[Stored data]

——————————

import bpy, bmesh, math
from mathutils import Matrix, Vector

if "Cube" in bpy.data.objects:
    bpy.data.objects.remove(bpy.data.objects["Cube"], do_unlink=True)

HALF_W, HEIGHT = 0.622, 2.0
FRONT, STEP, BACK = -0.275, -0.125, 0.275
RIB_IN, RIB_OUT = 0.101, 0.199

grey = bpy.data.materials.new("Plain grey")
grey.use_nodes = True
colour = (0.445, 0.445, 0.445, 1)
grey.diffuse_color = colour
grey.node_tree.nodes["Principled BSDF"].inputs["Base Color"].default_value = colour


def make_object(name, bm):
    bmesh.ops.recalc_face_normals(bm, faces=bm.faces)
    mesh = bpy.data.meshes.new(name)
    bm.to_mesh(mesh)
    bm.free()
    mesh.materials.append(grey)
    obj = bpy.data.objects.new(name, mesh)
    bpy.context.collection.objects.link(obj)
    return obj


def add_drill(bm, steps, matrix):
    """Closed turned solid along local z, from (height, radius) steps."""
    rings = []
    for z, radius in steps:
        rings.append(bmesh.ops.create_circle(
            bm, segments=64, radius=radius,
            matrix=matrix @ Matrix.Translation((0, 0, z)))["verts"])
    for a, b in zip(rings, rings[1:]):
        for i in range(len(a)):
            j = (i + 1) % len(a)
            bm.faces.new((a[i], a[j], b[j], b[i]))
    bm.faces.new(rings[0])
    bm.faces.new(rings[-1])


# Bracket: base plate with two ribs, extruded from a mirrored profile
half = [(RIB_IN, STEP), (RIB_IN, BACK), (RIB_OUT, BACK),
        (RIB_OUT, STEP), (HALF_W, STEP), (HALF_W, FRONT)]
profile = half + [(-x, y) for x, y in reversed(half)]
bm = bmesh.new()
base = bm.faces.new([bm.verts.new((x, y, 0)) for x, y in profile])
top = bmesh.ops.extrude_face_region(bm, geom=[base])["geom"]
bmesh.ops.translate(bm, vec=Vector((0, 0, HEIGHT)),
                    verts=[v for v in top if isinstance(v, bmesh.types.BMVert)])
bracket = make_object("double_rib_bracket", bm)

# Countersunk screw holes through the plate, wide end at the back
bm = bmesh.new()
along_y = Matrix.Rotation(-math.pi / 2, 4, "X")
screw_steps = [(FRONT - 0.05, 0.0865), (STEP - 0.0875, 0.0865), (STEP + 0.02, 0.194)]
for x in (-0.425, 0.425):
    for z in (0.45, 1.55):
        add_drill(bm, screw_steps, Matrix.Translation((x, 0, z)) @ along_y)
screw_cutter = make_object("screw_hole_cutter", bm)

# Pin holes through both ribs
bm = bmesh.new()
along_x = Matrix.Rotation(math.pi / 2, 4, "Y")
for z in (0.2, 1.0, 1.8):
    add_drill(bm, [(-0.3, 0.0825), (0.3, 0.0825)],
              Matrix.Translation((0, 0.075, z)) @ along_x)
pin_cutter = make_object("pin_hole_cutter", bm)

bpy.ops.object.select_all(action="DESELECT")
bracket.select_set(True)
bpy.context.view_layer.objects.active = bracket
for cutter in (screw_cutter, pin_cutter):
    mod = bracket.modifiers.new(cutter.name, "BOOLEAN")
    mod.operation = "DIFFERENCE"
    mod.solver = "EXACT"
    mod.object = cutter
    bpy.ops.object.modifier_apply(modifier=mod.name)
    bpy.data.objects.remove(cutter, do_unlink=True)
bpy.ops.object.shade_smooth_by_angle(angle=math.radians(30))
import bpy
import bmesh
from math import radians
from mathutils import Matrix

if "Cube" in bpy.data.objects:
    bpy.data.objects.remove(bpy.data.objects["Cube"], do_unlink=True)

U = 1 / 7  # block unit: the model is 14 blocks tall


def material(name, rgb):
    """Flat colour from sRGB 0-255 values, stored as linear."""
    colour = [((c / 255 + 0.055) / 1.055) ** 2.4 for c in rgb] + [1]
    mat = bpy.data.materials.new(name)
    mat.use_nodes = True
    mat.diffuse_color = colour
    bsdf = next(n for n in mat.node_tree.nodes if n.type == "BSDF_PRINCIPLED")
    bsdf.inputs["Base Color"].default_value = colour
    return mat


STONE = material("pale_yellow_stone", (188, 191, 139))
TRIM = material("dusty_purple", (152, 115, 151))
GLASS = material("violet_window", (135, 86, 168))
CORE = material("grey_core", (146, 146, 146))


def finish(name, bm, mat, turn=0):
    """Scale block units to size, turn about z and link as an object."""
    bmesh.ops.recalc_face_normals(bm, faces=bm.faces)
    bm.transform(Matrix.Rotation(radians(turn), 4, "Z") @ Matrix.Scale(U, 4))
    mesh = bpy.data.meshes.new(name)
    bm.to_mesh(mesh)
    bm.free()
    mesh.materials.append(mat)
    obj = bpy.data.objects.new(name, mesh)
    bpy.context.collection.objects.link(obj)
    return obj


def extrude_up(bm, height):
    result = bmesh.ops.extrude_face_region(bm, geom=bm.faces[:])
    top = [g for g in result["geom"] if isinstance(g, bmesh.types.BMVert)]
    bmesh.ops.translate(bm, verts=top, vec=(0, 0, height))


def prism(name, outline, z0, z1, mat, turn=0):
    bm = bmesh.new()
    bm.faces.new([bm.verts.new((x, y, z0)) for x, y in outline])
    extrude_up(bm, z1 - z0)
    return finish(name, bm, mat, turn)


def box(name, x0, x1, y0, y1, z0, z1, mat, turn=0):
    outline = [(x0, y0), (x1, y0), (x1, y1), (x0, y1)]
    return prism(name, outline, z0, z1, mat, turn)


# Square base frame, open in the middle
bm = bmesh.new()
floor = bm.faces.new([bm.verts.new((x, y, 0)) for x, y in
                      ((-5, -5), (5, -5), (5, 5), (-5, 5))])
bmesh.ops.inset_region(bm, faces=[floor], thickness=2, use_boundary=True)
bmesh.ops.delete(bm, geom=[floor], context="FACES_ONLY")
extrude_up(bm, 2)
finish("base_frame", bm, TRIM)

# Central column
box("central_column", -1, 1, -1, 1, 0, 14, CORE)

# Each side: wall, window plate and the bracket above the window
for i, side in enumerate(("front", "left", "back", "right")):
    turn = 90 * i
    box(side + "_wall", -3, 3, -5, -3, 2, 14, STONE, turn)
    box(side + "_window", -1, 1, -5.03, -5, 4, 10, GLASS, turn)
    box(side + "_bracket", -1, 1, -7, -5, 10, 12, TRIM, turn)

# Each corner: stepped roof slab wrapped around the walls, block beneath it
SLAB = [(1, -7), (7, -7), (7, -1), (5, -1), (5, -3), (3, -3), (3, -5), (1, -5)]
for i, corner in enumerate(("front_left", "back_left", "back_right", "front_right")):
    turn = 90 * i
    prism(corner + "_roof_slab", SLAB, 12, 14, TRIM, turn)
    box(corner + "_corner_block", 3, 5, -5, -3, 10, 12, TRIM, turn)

——————————

Activity: Each record shown above is to be given again exactly.

Exercise solution:
import bpy, bmesh, math
from mathutils import Matrix, Vector

if "Cube" in bpy.data.objects:
    bpy.data.objects.remove(bpy.data.objects["Cube"], do_unlink=True)

HALF_W, HEIGHT = 0.622, 2.0
FRONT, STEP, BACK = -0.275, -0.125, 0.275
RIB_IN, RIB_OUT = 0.101, 0.199

grey = bpy.data.materials.new("Plain grey")
grey.use_nodes = True
colour = (0.445, 0.445, 0.445, 1)
grey.diffuse_color = colour
grey.node_tree.nodes["Principled BSDF"].inputs["Base Color"].default_value = colour


def make_object(name, bm):
    bmesh.ops.recalc_face_normals(bm, faces=bm.faces)
    mesh = bpy.data.meshes.new(name)
    bm.to_mesh(mesh)
    bm.free()
    mesh.materials.append(grey)
    obj = bpy.data.objects.new(name, mesh)
    bpy.context.collection.objects.link(obj)
    return obj


def add_drill(bm, steps, matrix):
    """Closed turned solid along local z, from (height, radius) steps."""
    rings = []
    for z, radius in steps:
        rings.append(bmesh.ops.create_circle(
            bm, segments=64, radius=radius,
            matrix=matrix @ Matrix.Translation((0, 0, z)))["verts"])
    for a, b in zip(rings, rings[1:]):
        for i in range(len(a)):
            j = (i + 1) % len(a)
            bm.faces.new((a[i], a[j], b[j], b[i]))
    bm.faces.new(rings[0])
    bm.faces.new(rings[-1])


# Bracket: base plate with two ribs, extruded from a mirrored profile
half = [(RIB_IN, STEP), (RIB_IN, BACK), (RIB_OUT, BACK),
        (RIB_OUT, STEP), (HALF_W, STEP), (HALF_W, FRONT)]
profile = half + [(-x, y) for x, y in reversed(half)]
bm = bmesh.new()
base = bm.faces.new([bm.verts.new((x, y, 0)) for x, y in profile])
top = bmesh.ops.extrude_face_region(bm, geom=[base])["geom"]
bmesh.ops.translate(bm, vec=Vector((0, 0, HEIGHT)),
                    verts=[v for v in top if isinstance(v, bmesh.types.BMVert)])
bracket = make_object("double_rib_bracket", bm)

# Countersunk screw holes through the plate, wide end at the back
bm = bmesh.new()
along_y = Matrix.Rotation(-math.pi / 2, 4, "X")
screw_steps = [(FRONT - 0.05, 0.0865), (STEP - 0.0875, 0.0865), (STEP + 0.02, 0.194)]
for x in (-0.425, 0.425):
    for z in (0.45, 1.55):
        add_drill(bm, screw_steps, Matrix.Translation((x, 0, z)) @ along_y)
screw_cutter = make_object("screw_hole_cutter", bm)

# Pin holes through both ribs
bm = bmesh.new()
along_x = Matrix.Rotation(math.pi / 2, 4, "Y")
for z in (0.2, 1.0, 1.8):
    add_drill(bm, [(-0.3, 0.0825), (0.3, 0.0825)],
              Matrix.Translation((0, 0.075, z)) @ along_x)
pin_cutter = make_object("pin_hole_cutter", bm)

bpy.ops.object.select_all(action="DESELECT")
bracket.select_set(True)
bpy.context.view_layer.objects.active = bracket
for cutter in (screw_cutter, pin_cutter):
    mod = bracket.modifiers.new(cutter.name, "BOOLEAN")
    mod.operation = "DIFFERENCE"
    mod.solver = "EXACT"
    mod.object = cutter
    bpy.ops.object.modifier_apply(modifier=mod.name)
    bpy.data.objects.remove(cutter, do_unlink=True)
bpy.ops.object.shade_smooth_by_angle(angle=math.radians(30))
import bpy
import bmesh
from math import radians
from mathutils import Matrix

if "Cube" in bpy.data.objects:
    bpy.data.objects.remove(bpy.data.objects["Cube"], do_unlink=True)

U = 1 / 7  # block unit: the model is 14 blocks tall


def material(name, rgb):
    """Flat colour from sRGB 0-255 values, stored as linear."""
    colour = [((c / 255 + 0.055) / 1.055) ** 2.4 for c in rgb] + [1]
    mat = bpy.data.materials.new(name)
    mat.use_nodes = True
    mat.diffuse_color = colour
    bsdf = next(n for n in mat.node_tree.nodes if n.type == "BSDF_PRINCIPLED")
    bsdf.inputs["Base Color"].default_value = colour
    return mat


STONE = material("pale_yellow_stone", (188, 191, 139))
TRIM = material("dusty_purple", (152, 115, 151))
GLASS = material("violet_window", (135, 86, 168))
CORE = material("grey_core", (146, 146, 146))


def finish(name, bm, mat, turn=0):
    """Scale block units to size, turn about z and link as an object."""
    bmesh.ops.recalc_face_normals(bm, faces=bm.faces)
    bm.transform(Matrix.Rotation(radians(turn), 4, "Z") @ Matrix.Scale(U, 4))
    mesh = bpy.data.meshes.new(name)
    bm.to_mesh(mesh)
    bm.free()
    mesh.materials.append(mat)
    obj = bpy.data.objects.new(name, mesh)
    bpy.context.collection.objects.link(obj)
    return obj


def extrude_up(bm, height):
    result = bmesh.ops.extrude_face_region(bm, geom=bm.faces[:])
    top = [g for g in result["geom"] if isinstance(g, bmesh.types.BMVert)]
    bmesh.ops.translate(bm, verts=top, vec=(0, 0, height))


def prism(name, outline, z0, z1, mat, turn=0):
    bm = bmesh.new()
    bm.faces.new([bm.verts.new((x, y, z0)) for x, y in outline])
    extrude_up(bm, z1 - z0)
    return finish(name, bm, mat, turn)


def box(name, x0, x1, y0, y1, z0, z1, mat, turn=0):
    outline = [(x0, y0), (x1, y0), (x1, y1), (x0, y1)]
    return prism(name, outline, z0, z1, mat, turn)


# Square base frame, open in the middle
bm = bmesh.new()
floor = bm.faces.new([bm.verts.new((x, y, 0)) for x, y in
                      ((-5, -5), (5, -5), (5, 5), (-5, 5))])
bmesh.ops.inset_region(bm, faces=[floor], thickness=2, use_boundary=True)
bmesh.ops.delete(bm, geom=[floor], context="FACES_ONLY")
extrude_up(bm, 2)
finish("base_frame", bm, TRIM)

# Central column
box("central_column", -1, 1, -1, 1, 0, 14, CORE)

# Each side: wall, window plate and the bracket above the window
for i, side in enumerate(("front", "left", "back", "right")):
    turn = 90 * i
    box(side + "_wall", -3, 3, -5, -3, 2, 14, STONE, turn)
    box(side + "_window", -1, 1, -5.03, -5, 4, 10, GLASS, turn)
    box(side + "_bracket", -1, 1, -7, -5, 10, 12, TRIM, turn)

# Each corner: stepped roof slab wrapped around the walls, block beneath it
SLAB = [(1, -7), (7, -7), (7, -1), (5, -1), (5, -3), (3, -3), (3, -5), (1, -5)]
for i, corner in enumerate(("front_left", "back_left", "back_right", "front_right")):
    turn = 90 * i
    prism(corner + "_roof_slab", SLAB, 12, 14, TRIM, turn)
    box(corner + "_corner_block", 3, 5, -5, -3, 10, 12, TRIM, turn)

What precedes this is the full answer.